I wish Rehema success with her future film projects, and look forward to following her promising career.
I spent much of 2011 helping the Community Design Collaborative to create a book in celebration of the organization’s 20th anniversary. The result is LEVERAGE: Strengthening Neighborhoods though Design, published in September and now available at the AIA Bookstore in Philly (1218 Arch St.) as well as through Distributed Art Publishers and Amazon.com.
LEVERAGE showcases 20 projects that reflect the strong work the Collaborative has done over the past two decades to help neighborhoods and organizations transform themselves in three dimensions, through planning and design services that are entirely pro bono. A series of essays offer national and local perspectives on the impact the organization has made through this good work.

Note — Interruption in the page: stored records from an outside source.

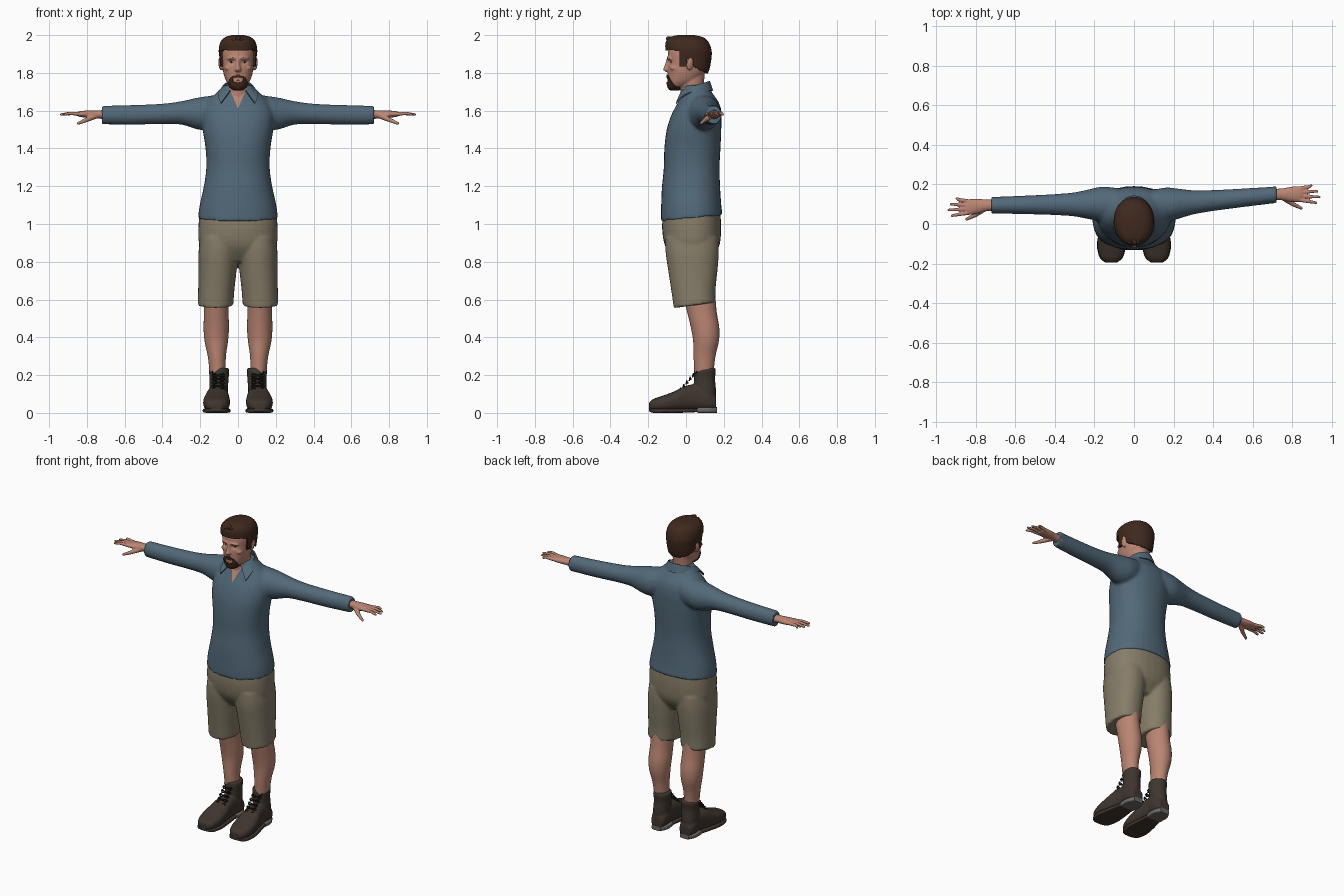
import bpy, bmesh, math, random
from mathutils import Matrix, Vector, Euler

cube = bpy.data.objects.get("Cube")
if cube:
    bpy.data.objects.remove(cube, do_unlink=True)
random.seed(4)


def material(name, *rgb):
    mat = bpy.data.materials.new(name)
    mat.use_nodes = True
    mat.diffuse_color = (*rgb, 1)
    bsdf = mat.node_tree.nodes["Principled BSDF"]
    bsdf.inputs["Base Color"].default_value = (*rgb, 1)
    bsdf.inputs["Roughness"].default_value = 0.8
    return mat


SHIRT = material("slate blue cloth", 0.085, 0.14, 0.19)
SHORTS = material("khaki cloth", 0.24, 0.205, 0.14)
SKIN = material("skin", 0.49, 0.235, 0.17)
HAIR = material("dark brown hair", 0.05, 0.022, 0.013)
LEATHER = material("brown leather", 0.05, 0.036, 0.028)
HEEL = material("grey rubber", 0.15, 0.14, 0.13)
LACE = material("black lace", 0.015, 0.012, 0.011)
EYE = material("eye white", 0.42, 0.38, 0.35)
LIP = material("lip", 0.33, 0.12, 0.095)


def smooth_rows(rows, steps):
    """Catmull-Rom interpolation between section rows."""
    out = []
    for i in range(len(rows) - 1):
        quad = [rows[max(i - 1, 0)], rows[i], rows[i + 1], rows[min(i + 2, len(rows) - 1)]]
        for s in range(steps):
            t = s / steps
            out.append([b + 0.5 * t * (c - a + t * (2*a - 5*b + 4*c - d + t * (3*(b - c) + d - a)))
                        for a, b, c, d in zip(*quad)])
    return out + [list(rows[-1])]


def loft(bm, rows, axis="Z", side=1, power=2.0, count=32, steps=4, tilt=0.0):
    """Skin superellipse rows (along, centre u, centre v, radius u, radius v)."""
    rings = []
    rows = smooth_rows(rows, steps)
    for k, (w, cu, cv, ru, rv) in enumerate(rows):
        ring = []
        for i in range(count):
            a = math.tau * i / count
            c, s = math.cos(a), math.sin(a)
            u = cu + ru * math.copysign(abs(c) ** (2 / power), c)
            dv = rv * math.copysign(abs(s) ** (2 / power), s)
            h = w + tilt * dv * (1 - k / len(rows)) ** 2
            p = {"Z": (u, cv + dv, h), "X": (h, u, cv + dv), "Y": (u, h, cv + dv)}[axis]
            ring.append(bm.verts.new((p[0] * side, p[1], p[2])))
        rings.append(ring)
    for lo, hi in zip(rings, rings[1:]):
        for i in range(count):
            j = (i + 1) % count
            bm.faces.new((lo[i], lo[j], hi[j], hi[i]))
    bm.faces.new(rings[0][::-1])
    bm.faces.new(rings[-1])


def ball(bm, centre, radii, turn=(0, 0, 0)):
    bmesh.ops.create_uvsphere(bm, u_segments=16, v_segments=10, radius=1,
                              matrix=Matrix.LocRotScale(Vector(centre), Euler(turn), Vector(radii)))


def rod(bm, start, end, r1, r2):
    start, end = Vector(start), Vector(end)
    d = end - start
    spin = d.to_track_quat("Z", "Y").to_matrix().to_4x4()
    bmesh.ops.create_cone(bm, cap_ends=True, segments=12, radius1=r1, radius2=r2, depth=d.length,
                          matrix=Matrix.Translation((start + end) / 2) @ spin)
    ball(bm, start, (r1, r1, r1))
    ball(bm, end, (r2, r2, r2))


def finish(name, bm, mat, voxel=0, relax=0, thick=0):
    """Turn a bmesh into an object, optionally fused by voxels and smoothed."""
    bmesh.ops.recalc_face_normals(bm, faces=bm.faces)
    mesh = bpy.data.meshes.new(name)
    bm.to_mesh(mesh)
    bm.free()
    obj = bpy.data.objects.new(name, mesh)
    bpy.context.scene.collection.objects.link(obj)
    if voxel:
        mod = obj.modifiers.new("fuse", "REMESH")
        mod.mode, mod.voxel_size = "VOXEL", voxel
        mod = obj.modifiers.new("relax", "SMOOTH")
        mod.factor, mod.iterations = 0.5, relax
    if thick:
        mod = obj.modifiers.new("thickness", "SOLIDIFY")
        mod.thickness, mod.offset = thick, 0
    if obj.modifiers:
        graph = bpy.context.evaluated_depsgraph_get()
        obj.data = bpy.data.meshes.new_from_object(obj.evaluated_get(graph))
        obj.modifiers.clear()
    obj.data.materials.clear()
    obj.data.materials.append(mat)
    obj.data.shade_smooth()
    obj.data.set_sharp_from_angle(angle=0.9)
    return obj


# Shirt: torso and both sleeves fused
bm = bmesh.new()
loft(bm, [(1.03, 0, .03, .212, .163), (1.1, 0, .027, .203, .159), (1.2, 0, .026, .181, .154),
          (1.3, 0, .03, .168, .148), (1.4, 0, .034, .172, .149), (1.5, 0, .042, .187, .145),
          (1.58, 0, .055, .19, .132), (1.64, 0, .065, .17, .11), (1.69, 0, .06, .12, .082),
          (1.735, 0, .05, .075, .066)], power=2.2, tilt=0.1)
SWING = {1: 0.092, -1: -0.01}
for side, swing in SWING.items():
    sleeve = [(.08, 1.6, .08, .09), (.16, 1.587, .088, .09), (.22, 1.585, .077, .083), (.3, 1.588, .061, .062),
              (.4, 1.583, .053, .054), (.55, 1.578, .047, .052), (.68, 1.577, .043, .05), (.72, 1.577, .043, .05)]
    loft(bm, [(x, .1 + swing * (x - .2), z, ry, rz) for x, z, ry, rz in sleeve], "X", side)
shirt = finish("shirt", bm, SHIRT, 0.009, 5)

# Open neck of the shirt, cut as a clean V
shirt.data.materials.append(SKIN)
slope, base = 0.42, 1.61
bm = bmesh.new()
bm.from_mesh(shirt.data)
for s in (1, -1):
    near = [f for f in bm.faces if f.calc_center_median().y < 0 and f.calc_center_median().z > base - .02]
    geom = set(near) | {e for f in near for e in f.edges} | {v for f in near for v in f.verts}
    bmesh.ops.bisect_plane(bm, geom=list(geom), plane_co=(0, 0, base), plane_no=(s, 0, -slope))
for f in bm.faces:
    c = f.calc_center_median()
    if c.y < .02 and abs(c.x) < (c.z - base) * slope:
        f.material_index = 1
bm.to_mesh(shirt.data)
bm.free()

# Collar: a folded strip around the neck, flaring to two points in front
bm = bmesh.new()
strip = []
for i in range(41):
    t = i / 20 - 1
    s, c, flare = math.sin(2.6 * t), math.cos(2.6 * t), abs(t) ** 5
    top = (.076 * s, .045 + .078 * c, 1.703 + .027 * (1 + c))
    low = ((.094 + .081 * flare) * s, .045 + (.095 + .018 * flare) * c, 1.705 - .067 * flare)
    strip.append([bm.verts.new(p) for p in (top, low)])
for a, b in zip(strip, strip[1:]):
    bm.faces.new((a[0], b[0], b[1], a[1]))
finish("collar", bm, SHIRT, thick=0.007)

# Shorts: hips and two legs fused
bm = bmesh.new()
loft(bm, [(.8, 0, .035, .1, .09), (.88, 0, .033, .198, .142), (.97, 0, .03, .21, .156),
          (1.06, 0, .03, .203, .152)], power=2.3)
for side in (1, -1):
    loft(bm, [(.57, .119, .045, .094, .11), (.65, .115, .04, .096, .117), (.75, .109, .037, .101, .13),
              (.85, .104, .033, .105, .141), (.93, .1, .031, .1, .14)], side=side, power=2.2, tilt=0.14)
finish("shorts", bm, SHORTS, 0.009, 4)

for side, label in ((1, "left"), (-1, "right")):
    # Lower leg
    bm = bmesh.new()
    loft(bm, [(.21, .108, .095, .042, .05), (.3, .112, .098, .048, .058), (.38, .115, .106, .062, .068),
              (.45, .115, .101, .067, .075), (.53, .115, .085, .065, .078), (.62, .115, .07, .066, .085)], side=side)
    finish(label + "_lower_leg", bm, SKIN)

    # Boot: shaft, foot and padded top fused
    bm = bmesh.new()
    loft(bm, [(.06, .104, .1, .05, .058), (.12, .103, .1, .05, .059), (.18, .1, .098, .05, .056),
              (.22, .1, .1, .054, .058), (.238, .1, .1, .05, .056)], side=side)
    loft(bm, [(-.195, .115, .036, .03, .02), (-.172, .115, .042, .055, .032), (-.12, .114, .05, .07, .042),
              (-.06, .112, .062, .069, .053), (0, .108, .077, .059, .067), (.06, .104, .082, .053, .068),
              (.12, .102, .07, .053, .057), (.16, .102, .05, .038, .036)], "Y", side, power=2.5)
    finish(label + "_boot", bm, LEATHER, 0.006, 3)
    bm = bmesh.new()
    loft(bm, [(-.195, .115, .016, .028, .008), (-.17, .115, .012, .058, .012), (-.11, .114, .012, .073, .012),
              (-.04, .111, .012, .066, .012), (.06, .104, .014, .05, .01)], "Y", side, power=5)
    finish(label + "_boot_sole", bm, LEATHER)
    bm = bmesh.new()
    loft(bm, [(.06, .104, .015, .052, .015), (.12, .102, .015, .054, .015),
              (.163, .102, .015, .032, .015)], "Y", side, power=5)
    finish(label + "_boot_heel", bm, HEEL)

    # Laces criss-crossing up the front of the boot
    bm = bmesh.new()
    for i in range(6):
        t = i / 5
        y, z = -.045 + .085 * t, .122 + .095 * t
        for cross in (1, -1):
            rod(bm, (side * .104 - .026 * cross, y + .012, z - .007), (side * .104 + .026 * cross, y + .016, z + .009),
                .004, .004)
            ball(bm, (side * .104 + .03 * cross, y + .018, z), (.006, .006, .006))
    finish(label + "_laces", bm, LACE)

    # Hand: palm, four fingers and thumb fused
    bm = bmesh.new()
    wrist = .1 + SWING[side] * .54
    drift = .1 * SWING[side] - .008
    loft(bm, [(.68, wrist, 1.578, .03, .026), (.74, wrist, 1.58, .029, .022), (.79, wrist + drift / 2, 1.581, .037, .02),
              (.83, wrist + drift, 1.582, .04, .016), (.85, wrist + drift, 1.582, .035, .012)], "X", side)
    for k, tip in zip((-1.5, -.5, .5, 1.5), (.92, .936, .925, .895)):
        y = wrist + drift + .019 * k
        knuckle = (side * .885, y + .006 * k, 1.586)
        rod(bm, (side * .835, y, 1.582), knuckle, .011, .009)
        rod(bm, knuckle, (side * tip, y + .01 * k, 1.58), .009, .007)
    joint = (side * .80, wrist - .048, 1.552)
    rod(bm, (side * .755, wrist - .015, 1.573), joint, .017, .012)
    rod(bm, joint, (side * .845, wrist - .07, 1.533), .012, .008)
    finish(label + "_hand", bm, SKIN, 0.004, 3)

# Head, neck, nose, brow and ears fused
bm = bmesh.new()
loft(bm, [(1.715, 0, -.055, .024, .03), (1.73, 0, -.04, .043, .053), (1.755, 0, -.018, .062, .078),
          (1.79, 0, -.003, .075, .093), (1.82, 0, .004, .081, .101), (1.86, 0, .01, .085, .106),
          (1.9, 0, .012, .087, .108), (1.94, 0, .012, .081, .099), (1.965, 0, .012, .062, .075),
          (1.98, 0, .012, .03, .035)], power=2.25)
loft(bm, [(1.6, 0, .045, .072, .08), (1.66, 0, .045, .064, .074), (1.72, 0, .033, .058, .063),
          (1.8, 0, .03, .06, .07)])
loft(bm, [(1.806, 0, -.095, .012, .014), (1.818, 0, -.1, .018, .022), (1.835, 0, -.097, .012, .018),
          (1.878, 0, -.092, .01, .01)])
for s in (1, -1):
    ball(bm, (.03 * s, -.088, 1.878), (.03, .014, .008), (0, .1 * s, .25 * s))
    ball(bm, (.094 * s, .021, 1.848), (.009, .02, .035), (-.15, .15 * s, .3 * s))
    ball(bm, (.05 * s, -.06, 1.825), (.022, .025, .014))
head = finish("head", bm, SKIN, 0.005, 4)
for v in head.data.vertices:
    if v.co.y < -.04:
        gap = ((abs(v.co.x) - .034) / .018) ** 2 + ((v.co.z - 1.857) / .012) ** 2
        v.co.y += .011 * math.exp(-gap)

# Eyes and eyebrows
for s, label in ((1, "left"), (-1, "right")):
    bm = bmesh.new()
    ball(bm, (.034 * s, -.071, 1.857), (.014, .009, .006))
    finish(label + "_eye", bm, EYE)
    bm = bmesh.new()
    ball(bm, (.034 * s, -.078, 1.857), (.006, .004, .0055))
    finish(label + "_iris", bm, LACE)
    bm = bmesh.new()
    ball(bm, (.036 * s, -.09, 1.879), (.021, .008, .004), (0, .12 * s, .4 * s))
    finish(label + "_eyebrow", bm, HAIR)

# Mouth
bm = bmesh.new()
ball(bm, (0, -.088, 1.766), (.022, .008, .004))
ball(bm, (0, -.088, 1.759), (.018, .009, .005))
finish("lips", bm, LIP)

# Beard: a shell lifted from the chin, leaving the mouth free
bm = bmesh.new()
bm.from_mesh(head.data)


def bearded(p):
    outer = (p.x / .046) ** 2 + ((p.z - 1.748) / .043) ** 2 < 1
    mouth = (p.x / .026) ** 2 + ((p.z - 1.762) / .013) ** 2 < 1
    return p.y < -.035 and outer and not mouth


bmesh.ops.delete(bm, geom=[f for f in bm.faces if not bearded(f.calc_center_median())], context="FACES")
bm.normal_update()
for v in bm.verts:
    v.co += v.normal * .004
finish("beard", bm, HAIR, thick=0.007)


# Hair: a cap trimmed along the hairline
def hairline(y):
    if y < -.03:
        return 1.922 - .1 * (y + .1)
    if y < .004:
        return 1.832
    return 1.875 if y < .036 else 1.84 - .55 * (y - .036)


bm = bmesh.new()
loft(bm, [(1.77, 0, .01, .077, .086), (1.82, 0, .012, .087, .106), (1.88, 0, .015, .092, .114),
          (1.92, 0, .013, .096, .116), (1.96, 0, .006, .088, .108), (1.983, 0, .002, .066, .086),
          (1.994, 0, 0, .03, .045)], count=80, steps=8, power=2.15)
centres = [(f, f.calc_center_median()) for f in bm.faces]
bmesh.ops.delete(bm, geom=[f for f, c in centres if c.z < hairline(c.y)], context="FACES")
finish("hair_cap", bm, HAIR, thick=0.012)

# Swept-up tufts along the fringe and crown
bm = bmesh.new()
for row in range(4):
    for k in range(-3, 4):
        y = -.082 + .035 * row + .003 * k * k
        z = 1.974 + .006 * min(row, 1) - .0035 * k * k + random.uniform(-.004, .003)
        ball(bm, (.02 * k, y, z), (.015, .026, .016), (-.35 + .2 * row, 0, random.uniform(-.4, .4)))
finish("hair_tufts", bm, HAIR)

The Pennsylvania Academy of the Fine Arts (PAFA) has been a client for several years, and whenever I’m there I swoon over the collection but also find myself envying the arts students who are talented and passionate enough to attend this prestigious art school.
I just finished work on a brochure about one of PAFA’s most unique programs: the Post Baccalaureate, which provides an intensive year with four dedicated faculty members. The testimonials speak to what it means to come to a place like PAFA to devote one’s self to the hard work of being doggedly creative. And also how transformative even one year can be. I, for one, was inspired.
The prestigious Cardiac Program of Penn Presbyterian Hospital in Philadelphia wanted to take advantage of a wall in the lobby of its new building to showcase the pioneering achievements and technological advances that were unique to the hospital. Alison started from scratch by reviewing historic documents and photography at the University of Pennsylvania Archives and devised an interpretive approach based on the strengths and highlights of this archival collection. Interpretive scripting and layout followed, to play up the research, clinical, as well as educational aspects of this cutting-edge program.
Designed by Larry Williams at Backe Communications.